Exercise brief: What is needed here is an exact repetition of the records below, beginning at the line that has "ob.data.materials.append(mat)" and stopping after the line that has "# Root stubs".

Rendered images with source text:
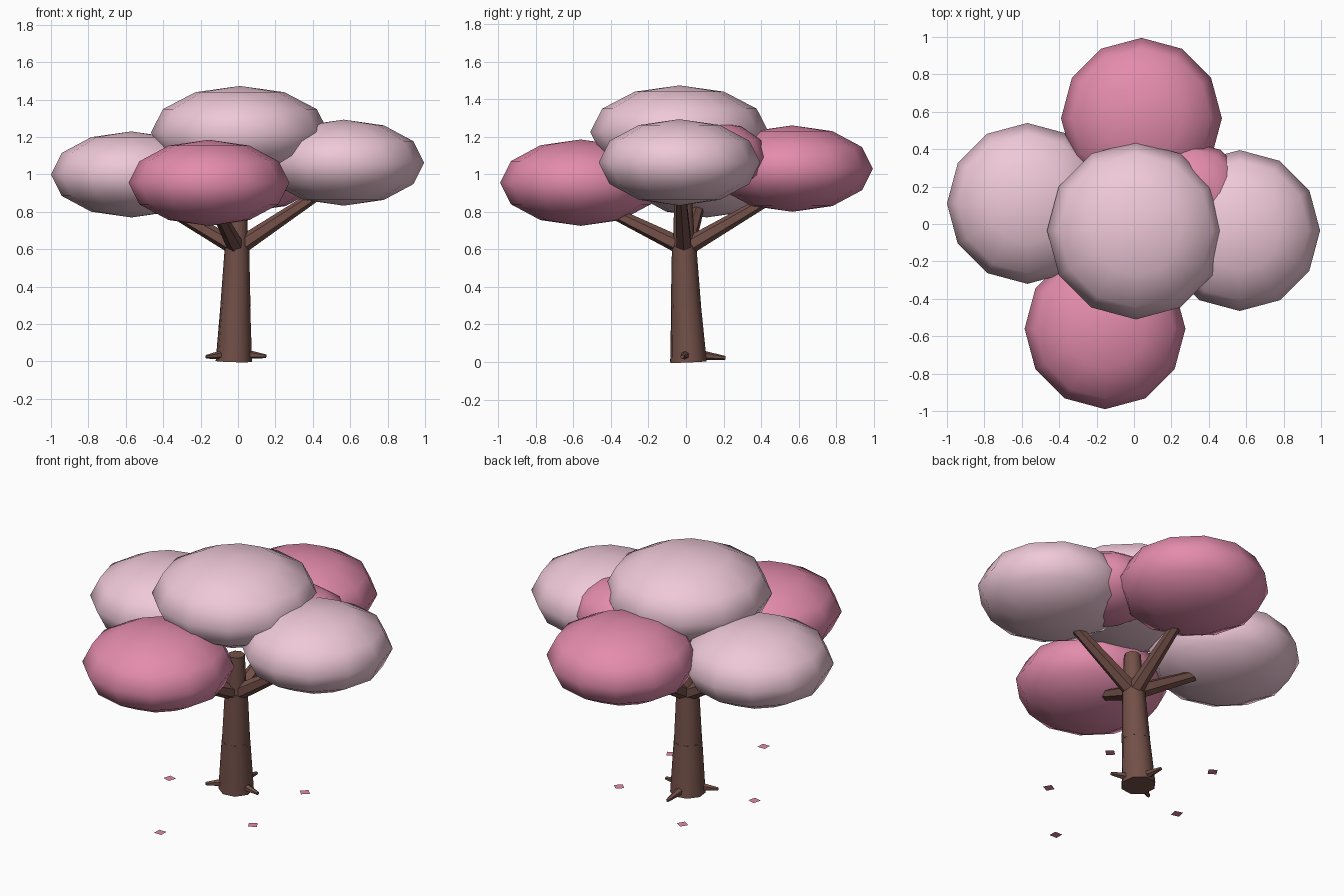
import bpy, math
from mathutils import Vector

if "Cube" in bpy.data.objects:
    bpy.data.objects.remove(bpy.data.objects["Cube"])


def material(name, rgb):
    m = bpy.data.materials.new(name)
    m.diffuse_color = (*rgb, 1)
    m.use_nodes = True
    m.node_tree.nodes["Principled BSDF"].inputs["Base Color"].default_value = m.diffuse_color
    return m


bark = material("bark", (0.17, 0.08, 0.065))
pale = material("pale_blossom", (0.86, 0.58, 0.68))
deep = material("deep_blossom", (0.77, 0.26, 0.41))


def finish(name, mat, angle=50):
    ob = bpy.context.object
    ob.name = name
    ob.data.materials.append(mat)
    bpy.ops.object.shade_smooth_by_angle(angle=math.radians(angle))
    return ob


def limb(name, a, b, r1, r2, sides=8):
    """Tapered cylinder between two points."""
    a, b = Vector(a), Vector(b)
    d = b - a
    bpy.ops.mesh.primitive_cone_add(vertices=sides, radius1=r1, radius2=r2, depth=d.length,
                                    location=(a + b) / 2,
                                    rotation=d.to_track_quat('Z', 'Y').to_euler())
    return finish(name, bark)


def blossom(name, loc, r, rz, mat):
    """Flattened low-poly ball of blossom."""
    bpy.ops.mesh.primitive_uv_sphere_add(segments=12, ring_count=6, radius=1, location=loc)
    bpy.context.object.scale = (r, r, rz)
    bpy.ops.object.transform_apply(location=False, rotation=False, scale=True)
    return finish(name, mat, 80)


# Trunk in three tapering lengths
limb("trunk_lower", (-0.022, 0.013, 0), (-0.014, 0.0, 0.31), 0.1, 0.081)
limb("trunk_middle", (-0.014, 0.0, 0.29), (-0.005, -0.01, 0.62), 0.081, 0.065)
limb("trunk_top", (-0.005, -0.01, 0.6), (0.0, -0.015, 0.85), 0.06, 0.048)

# Branches reaching into the canopy
for side, start, end in (
        ("left", (-0.01, 0.0, 0.61), (-0.48, 0.085, 0.88)),
        ("right", (0.0, -0.01, 0.61), (0.48, -0.03, 0.93)),
        ("back", (0.0, 0.0, 0.61), (0.035, 0.48, 0.89)),
        ("front", (-0.01, -0.01, 0.61), (-0.13, -0.48, 0.84))):
    limb("branch_" + side, start, end, 0.047, 0.028, 6)

# Root stubs
for i, tip in enumerate(((0.15, -0.02, 0.028), (-0.02, 0.21, 0.022), (-0.17, -0.075, 0.025))):
    limb(f"root_{i + 1}", (-0.02, 0.01, 0.045), tip, 0.035, 0.01, 6)

# Blossom canopy
blossom("canopy_left", (-0.57, 0.11, 1.0), 0.43, 0.23, pale)
blossom("canopy_right", (0.565, -0.035, 1.063), 0.43, 0.23, pale)
blossom("canopy_back", (0.04, 0.565, 1.03), 0.43, 0.23, deep)
blossom("canopy_front", (-0.155, -0.56, 0.955), 0.43, 0.23, deep)
blossom("canopy_top", (0.01, -0.035, 1.225), 0.475, 0.248, pale)
blossom("canopy_inner", (0.32, 0.15, 1.09), 0.285, 0.19, deep)

# Fallen petals
for i, (x, y) in enumerate(((-0.03, -0.72), (-0.4, -0.1), (-0.25, 0.39), (0.33, 0.185), (0.34, -0.34))):
    bpy.ops.mesh.primitive_plane_add(size=0.05, location=(x, y, 0.006), rotation=(0, 0, i * 1.3))
    finish(f"petal_{i + 1}", deep)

Answer to this exercise:
    ob.data.materials.append(mat)
    bpy.ops.object.shade_smooth_by_angle(angle=math.radians(angle))
    return ob


def limb(name, a, b, r1, r2, sides=8):
    """Tapered cylinder between two points."""
    a, b = Vector(a), Vector(b)
    d = b - a
    bpy.ops.mesh.primitive_cone_add(vertices=sides, radius1=r1, radius2=r2, depth=d.length,
                                    location=(a + b) / 2,
                                    rotation=d.to_track_quat('Z', 'Y').to_euler())
    return finish(name, bark)


def blossom(name, loc, r, rz, mat):
    """Flattened low-poly ball of blossom."""
    bpy.ops.mesh.primitive_uv_sphere_add(segments=12, ring_count=6, radius=1, location=loc)
    bpy.context.object.scale = (r, r, rz)
    bpy.ops.object.transform_apply(location=False, rotation=False, scale=True)
    return finish(name, mat, 80)


# Trunk in three tapering lengths
limb("trunk_lower", (-0.022, 0.013, 0), (-0.014, 0.0, 0.31), 0.1, 0.081)
limb("trunk_middle", (-0.014, 0.0, 0.29), (-0.005, -0.01, 0.62), 0.081, 0.065)
limb("trunk_top", (-0.005, -0.01, 0.6), (0.0, -0.015, 0.85), 0.06, 0.048)

# Branches reaching into the canopy
for side, start, end in (
        ("left", (-0.01, 0.0, 0.61), (-0.48, 0.085, 0.88)),
        ("right", (0.0, -0.01, 0.61), (0.48, -0.03, 0.93)),
        ("back", (0.0, 0.0, 0.61), (0.035, 0.48, 0.89)),
        ("front", (-0.01, -0.01, 0.61), (-0.13, -0.48, 0.84))):
    limb("branch_" + side, start, end, 0.047, 0.028, 6)

# Root stubs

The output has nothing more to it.